Upon release the album received a positive reaction from music critics.[5] Contemporary critics conclude that while the album is not one of the best in the band's discography, it shows the potential of what the band would eventually do in later efforts.

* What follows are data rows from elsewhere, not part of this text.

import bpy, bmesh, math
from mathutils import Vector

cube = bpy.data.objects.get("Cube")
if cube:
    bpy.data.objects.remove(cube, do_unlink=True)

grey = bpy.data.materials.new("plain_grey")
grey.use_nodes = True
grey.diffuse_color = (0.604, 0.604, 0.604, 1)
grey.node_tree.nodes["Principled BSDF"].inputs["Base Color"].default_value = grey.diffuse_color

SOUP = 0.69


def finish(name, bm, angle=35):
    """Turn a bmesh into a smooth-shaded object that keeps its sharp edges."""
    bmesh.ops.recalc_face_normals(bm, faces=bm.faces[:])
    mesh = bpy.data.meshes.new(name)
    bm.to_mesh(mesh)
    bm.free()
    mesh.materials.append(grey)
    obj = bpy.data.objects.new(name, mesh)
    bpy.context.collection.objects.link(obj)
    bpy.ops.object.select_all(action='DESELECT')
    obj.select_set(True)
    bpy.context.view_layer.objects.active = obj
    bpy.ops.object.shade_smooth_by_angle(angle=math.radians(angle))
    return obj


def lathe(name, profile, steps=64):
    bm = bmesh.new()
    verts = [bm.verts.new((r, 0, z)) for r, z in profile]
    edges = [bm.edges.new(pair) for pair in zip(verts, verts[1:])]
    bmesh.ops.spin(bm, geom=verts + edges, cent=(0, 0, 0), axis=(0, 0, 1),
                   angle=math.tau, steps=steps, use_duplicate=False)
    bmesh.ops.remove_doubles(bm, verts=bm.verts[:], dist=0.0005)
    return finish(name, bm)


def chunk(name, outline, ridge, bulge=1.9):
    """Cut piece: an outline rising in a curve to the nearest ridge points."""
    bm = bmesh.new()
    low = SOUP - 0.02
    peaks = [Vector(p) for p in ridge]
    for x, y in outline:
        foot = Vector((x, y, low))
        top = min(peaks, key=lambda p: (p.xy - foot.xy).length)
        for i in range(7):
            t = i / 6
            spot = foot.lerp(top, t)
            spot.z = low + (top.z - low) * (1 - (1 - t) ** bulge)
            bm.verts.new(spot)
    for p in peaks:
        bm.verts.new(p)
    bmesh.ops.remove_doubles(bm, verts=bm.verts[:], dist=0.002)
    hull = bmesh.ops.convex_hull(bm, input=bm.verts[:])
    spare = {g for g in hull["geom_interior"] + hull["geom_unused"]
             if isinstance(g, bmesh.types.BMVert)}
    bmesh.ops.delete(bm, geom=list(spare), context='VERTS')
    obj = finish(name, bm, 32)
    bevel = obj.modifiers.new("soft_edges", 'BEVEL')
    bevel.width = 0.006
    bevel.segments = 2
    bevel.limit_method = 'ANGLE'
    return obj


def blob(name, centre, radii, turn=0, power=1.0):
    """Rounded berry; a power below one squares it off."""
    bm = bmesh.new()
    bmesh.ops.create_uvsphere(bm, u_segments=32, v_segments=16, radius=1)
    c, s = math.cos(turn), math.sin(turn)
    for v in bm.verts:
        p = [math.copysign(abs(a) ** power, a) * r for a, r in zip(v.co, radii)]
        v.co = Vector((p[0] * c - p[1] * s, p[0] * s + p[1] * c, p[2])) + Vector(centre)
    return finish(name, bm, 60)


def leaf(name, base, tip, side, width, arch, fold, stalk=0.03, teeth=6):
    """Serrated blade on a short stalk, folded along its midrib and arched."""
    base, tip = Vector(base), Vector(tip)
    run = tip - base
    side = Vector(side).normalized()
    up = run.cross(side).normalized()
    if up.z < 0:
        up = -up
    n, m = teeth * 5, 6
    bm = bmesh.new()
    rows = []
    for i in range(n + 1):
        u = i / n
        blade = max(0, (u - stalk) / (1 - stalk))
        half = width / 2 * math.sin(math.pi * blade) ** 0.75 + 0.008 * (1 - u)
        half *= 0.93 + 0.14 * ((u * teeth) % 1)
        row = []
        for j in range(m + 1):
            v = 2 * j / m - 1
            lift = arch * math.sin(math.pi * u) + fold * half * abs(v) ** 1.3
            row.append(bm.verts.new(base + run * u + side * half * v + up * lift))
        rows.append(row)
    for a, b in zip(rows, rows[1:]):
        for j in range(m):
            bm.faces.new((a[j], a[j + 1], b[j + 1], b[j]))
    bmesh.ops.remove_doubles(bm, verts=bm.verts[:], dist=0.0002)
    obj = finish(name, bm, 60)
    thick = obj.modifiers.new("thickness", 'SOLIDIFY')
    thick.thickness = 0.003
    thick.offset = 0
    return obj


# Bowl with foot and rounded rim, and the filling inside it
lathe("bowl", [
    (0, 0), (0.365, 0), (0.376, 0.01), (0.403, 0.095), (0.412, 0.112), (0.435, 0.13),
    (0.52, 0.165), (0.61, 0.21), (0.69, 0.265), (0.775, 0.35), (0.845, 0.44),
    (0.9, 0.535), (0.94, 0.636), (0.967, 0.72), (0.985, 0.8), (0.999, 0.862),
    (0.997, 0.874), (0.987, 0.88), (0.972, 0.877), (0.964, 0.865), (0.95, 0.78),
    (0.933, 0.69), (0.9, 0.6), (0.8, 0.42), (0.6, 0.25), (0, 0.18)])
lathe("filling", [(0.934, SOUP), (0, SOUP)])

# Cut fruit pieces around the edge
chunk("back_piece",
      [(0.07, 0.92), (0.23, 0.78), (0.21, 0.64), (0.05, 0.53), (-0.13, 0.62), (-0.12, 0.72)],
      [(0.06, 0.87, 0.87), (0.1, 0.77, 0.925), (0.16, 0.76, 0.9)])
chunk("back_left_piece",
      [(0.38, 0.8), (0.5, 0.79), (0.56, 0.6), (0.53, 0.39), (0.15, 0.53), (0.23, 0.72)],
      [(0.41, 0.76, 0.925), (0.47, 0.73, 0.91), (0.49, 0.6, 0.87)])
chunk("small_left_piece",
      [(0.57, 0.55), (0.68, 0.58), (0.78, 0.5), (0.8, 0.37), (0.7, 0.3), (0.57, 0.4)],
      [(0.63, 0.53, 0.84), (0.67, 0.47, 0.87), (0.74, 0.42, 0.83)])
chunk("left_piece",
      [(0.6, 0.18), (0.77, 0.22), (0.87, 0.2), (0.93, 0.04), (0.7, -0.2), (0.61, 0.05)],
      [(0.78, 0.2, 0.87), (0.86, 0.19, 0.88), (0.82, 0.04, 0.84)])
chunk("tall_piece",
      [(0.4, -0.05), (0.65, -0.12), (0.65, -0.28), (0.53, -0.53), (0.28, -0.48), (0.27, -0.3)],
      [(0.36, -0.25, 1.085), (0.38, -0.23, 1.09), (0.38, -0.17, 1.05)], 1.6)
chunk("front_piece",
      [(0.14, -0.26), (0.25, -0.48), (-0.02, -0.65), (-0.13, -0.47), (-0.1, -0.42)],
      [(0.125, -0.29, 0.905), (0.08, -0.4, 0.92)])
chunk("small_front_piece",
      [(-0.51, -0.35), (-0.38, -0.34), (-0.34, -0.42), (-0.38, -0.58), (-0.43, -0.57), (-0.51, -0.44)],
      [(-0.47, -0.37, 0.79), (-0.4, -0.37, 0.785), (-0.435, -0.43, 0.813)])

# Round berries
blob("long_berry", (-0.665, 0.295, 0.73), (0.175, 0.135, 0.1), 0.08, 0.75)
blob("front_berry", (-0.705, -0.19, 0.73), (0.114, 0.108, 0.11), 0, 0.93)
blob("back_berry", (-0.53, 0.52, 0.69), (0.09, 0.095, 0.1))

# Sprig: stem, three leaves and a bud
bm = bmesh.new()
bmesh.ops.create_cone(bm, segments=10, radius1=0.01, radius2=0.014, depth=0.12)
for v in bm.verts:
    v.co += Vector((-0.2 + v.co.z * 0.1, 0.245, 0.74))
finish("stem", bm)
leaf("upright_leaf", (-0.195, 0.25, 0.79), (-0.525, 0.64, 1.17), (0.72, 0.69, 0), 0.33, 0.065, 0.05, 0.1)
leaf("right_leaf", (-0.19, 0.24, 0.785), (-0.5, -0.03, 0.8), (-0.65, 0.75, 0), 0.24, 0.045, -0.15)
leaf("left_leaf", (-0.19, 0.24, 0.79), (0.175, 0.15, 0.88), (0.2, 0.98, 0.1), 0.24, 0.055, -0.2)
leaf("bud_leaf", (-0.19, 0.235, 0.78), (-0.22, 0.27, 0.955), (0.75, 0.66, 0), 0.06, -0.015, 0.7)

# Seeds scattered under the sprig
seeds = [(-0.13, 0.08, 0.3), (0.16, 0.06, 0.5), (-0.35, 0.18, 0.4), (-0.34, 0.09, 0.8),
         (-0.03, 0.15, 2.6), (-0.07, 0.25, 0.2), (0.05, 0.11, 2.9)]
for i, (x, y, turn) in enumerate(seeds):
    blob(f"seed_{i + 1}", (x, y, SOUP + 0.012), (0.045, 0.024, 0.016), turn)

Joaquín Vismara from Silencio called the album "just the first step in a career that was characterized by knowing how to go for more" while Juan Carlos Ballesta from La Dosis said about the album that "thirty-five years later it may sound somewhat naive, inconsistent with respect to the following albums or even derived from the British scene, but its freshness and self-confidence is undeniable, it was the beginning of an influential story of immense repercussion". Additionally, Mario Fernández Bitar, author of biographies of the band, said that "the first album is a perfect kick that anticipates where they can reach".[10][8][6]

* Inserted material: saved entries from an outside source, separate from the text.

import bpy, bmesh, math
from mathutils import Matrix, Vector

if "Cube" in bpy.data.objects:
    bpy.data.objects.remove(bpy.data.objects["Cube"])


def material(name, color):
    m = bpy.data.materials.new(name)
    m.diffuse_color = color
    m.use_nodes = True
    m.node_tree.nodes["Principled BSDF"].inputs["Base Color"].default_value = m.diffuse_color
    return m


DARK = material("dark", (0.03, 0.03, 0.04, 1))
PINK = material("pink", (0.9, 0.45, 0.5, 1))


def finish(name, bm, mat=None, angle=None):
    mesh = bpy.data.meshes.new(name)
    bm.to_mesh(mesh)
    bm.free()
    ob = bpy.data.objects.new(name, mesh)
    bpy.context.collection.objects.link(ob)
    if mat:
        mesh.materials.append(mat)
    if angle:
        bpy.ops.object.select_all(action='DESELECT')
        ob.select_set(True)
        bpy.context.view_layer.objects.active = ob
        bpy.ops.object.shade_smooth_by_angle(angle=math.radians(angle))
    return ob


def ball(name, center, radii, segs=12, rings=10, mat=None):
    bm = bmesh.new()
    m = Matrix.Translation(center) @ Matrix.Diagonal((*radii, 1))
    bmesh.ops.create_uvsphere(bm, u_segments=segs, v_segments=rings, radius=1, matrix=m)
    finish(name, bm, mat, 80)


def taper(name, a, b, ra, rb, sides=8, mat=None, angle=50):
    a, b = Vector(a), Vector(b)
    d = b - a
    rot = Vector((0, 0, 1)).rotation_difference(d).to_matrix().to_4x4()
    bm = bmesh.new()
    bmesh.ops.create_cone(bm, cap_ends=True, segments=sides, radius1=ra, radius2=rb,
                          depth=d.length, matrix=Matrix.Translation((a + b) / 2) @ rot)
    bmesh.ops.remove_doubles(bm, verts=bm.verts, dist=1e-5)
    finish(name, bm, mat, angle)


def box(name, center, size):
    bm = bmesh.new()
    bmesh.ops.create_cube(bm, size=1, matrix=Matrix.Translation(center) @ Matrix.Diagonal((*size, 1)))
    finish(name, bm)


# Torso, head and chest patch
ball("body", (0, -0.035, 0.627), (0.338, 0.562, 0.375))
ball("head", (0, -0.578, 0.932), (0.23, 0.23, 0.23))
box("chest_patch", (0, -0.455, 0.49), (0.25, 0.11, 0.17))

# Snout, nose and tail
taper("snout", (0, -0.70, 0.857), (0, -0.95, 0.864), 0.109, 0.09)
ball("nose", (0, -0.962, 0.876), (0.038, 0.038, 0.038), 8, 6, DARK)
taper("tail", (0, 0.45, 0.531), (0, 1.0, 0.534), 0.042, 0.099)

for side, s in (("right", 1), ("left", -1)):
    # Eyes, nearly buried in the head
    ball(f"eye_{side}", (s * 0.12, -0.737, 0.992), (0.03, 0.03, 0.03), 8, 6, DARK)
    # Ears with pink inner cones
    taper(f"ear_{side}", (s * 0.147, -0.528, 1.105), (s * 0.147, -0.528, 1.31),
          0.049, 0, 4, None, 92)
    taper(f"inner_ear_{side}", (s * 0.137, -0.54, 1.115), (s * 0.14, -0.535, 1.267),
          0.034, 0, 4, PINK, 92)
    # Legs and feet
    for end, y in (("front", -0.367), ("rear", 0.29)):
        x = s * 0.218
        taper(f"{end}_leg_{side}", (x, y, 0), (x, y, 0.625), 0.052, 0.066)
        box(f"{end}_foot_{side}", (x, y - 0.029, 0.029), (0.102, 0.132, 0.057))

Several songs from the album have been included in lists of best songs from both Argentine and Latin American rock. American magazine All Borde included "Trátame Suavemente" and "Un Misil en Mi Placard" in their list of "500 Best Iberoamerican Rock Songs" at numbers 417 and 444,[citation needed] respectively, while Argentine website Rock.com placed "Te Hacen Falta Vitaminas" at 73 in their list of "100 Best Argentine Rock Songs".[11]

Track listing[edit]

All music is composed by Gustavo Cerati, except where noted.

Soda Stereo track listing
1."Por Qué No Puedo Ser Del Jet-Set?" ("Why Can't I Belong to the Jet-Set?")Cerati, Ficicchia2:21
2."Sobredosis De T.V." ("TV Overdose") 4:10
3."Te Hacen Falta Vitaminas" ("You're In Lack Of Vitamins")Bosio, Cerati2:40
4."Trátame Suavemente" ("Treat Me Gently")Daniel Melero3:22
5."Dietético" ("Dietetic") 3:48
6."Tele-Ka" ("Tele-Kay") 2:26
7."Ni Un Segundo" ("Not Even One Second")Bosio, Cerati3:26
8."Un Misil En Mi Placard" ("A Missile in My Closet") 3:07
9."El Tiempo Es Dinero" ("Time is Money") 2:55
10."Afrodisíacos" ("Aphrodisiacs")Bosio, Cerati4:21
11."Mi Novia Tiene Bíceps" ("My Girlfriend Has Biceps")Bosio, Cerati, Ficicchia2:24
Total length:34:46


Soda Stereo
  • Tito Huber
  • Charlie López
  • Oscar Giménez
Additional personnel
  • Daniel Melero – keyboards
  • Gonzalo Palacios – sax
  • Federico Moura – production
  • Alfredo Lois – design
  • Fernanda Cohen – design


Region Certification Certified units/sales
Sales as of 1987


  1. ^ a b "Soda Stereo Albums". Sodastereo.com. Retrieved June 9, 2022.
  2. ^ a b c Gusmerotti, Nehuén (August 27, 2021). "Soda Stereo, entre la crítica y el amor al consumo". Radiográfica (in Spanish). Retrieved June 10, 2022.
  3. ^ a b Flores, Natalia (August 27, 2019). "¡Celebramos 35 años del álbum debut de Soda Stereo!". Rock and Pop (in Spanish). Retrieved June 10, 2022.
  4. ^ "1982: Los Estereotipos". Galeon (in Spanish). Archived from the original on October 26, 2007. Retrieved June 10, 2022.
  5. ^ a b Garrido, Mónica (July 18, 2017). "Soda Stereo: el inicio de todo". La Tercera (in Spanish). Retrieved June 10, 2022.
  6. ^ a b c d Carretero, Rodrigo. "Informe Especial: Soda Stereo". Desde Abajo (in Spanish). Archived from the original on October 11, 2007. Retrieved June 10, 2022.
  7. ^ a b c Calvo, Gastón (August 27, 2017). "Las curiosidades del primer disco de Soda Stereo, a 33 años de que saliera a la venta". Infobae (in Spanish). Retrieved June 10, 2022.
  8. ^ a b c d Ballesta, Juan Carlos (27 August 2019). "La piedra fundacional de Soda Stereo". La Dosis (in Spanish). Retrieved June 10, 2022.
  9. ^ Soda Stereo at AllMusic
  10. ^ Vismara, Joaquín (July 18, 2016). "Soda Stereo, rankeado de peor a mejor". Silencio (in Spanish). Retrieved June 10, 2022.
  11. ^ "Los 100 de los 40". Rock.com.ar (in Spanish). Archived from the original on June 8, 2005. Retrieved June 10, 2022.
  12. ^ "100 discos más vendedores de 1987". El Porteño. Vol. 37. 1988. p. 38. Retrieved September 13, 2023. Soda Stéreo vendió 60 mil copias de su primer álbum , 130 mil de Nada personal y 110 mil de Signos , mientras que el nuevo disco en vivo ya superó los 50 mil

External links[edit]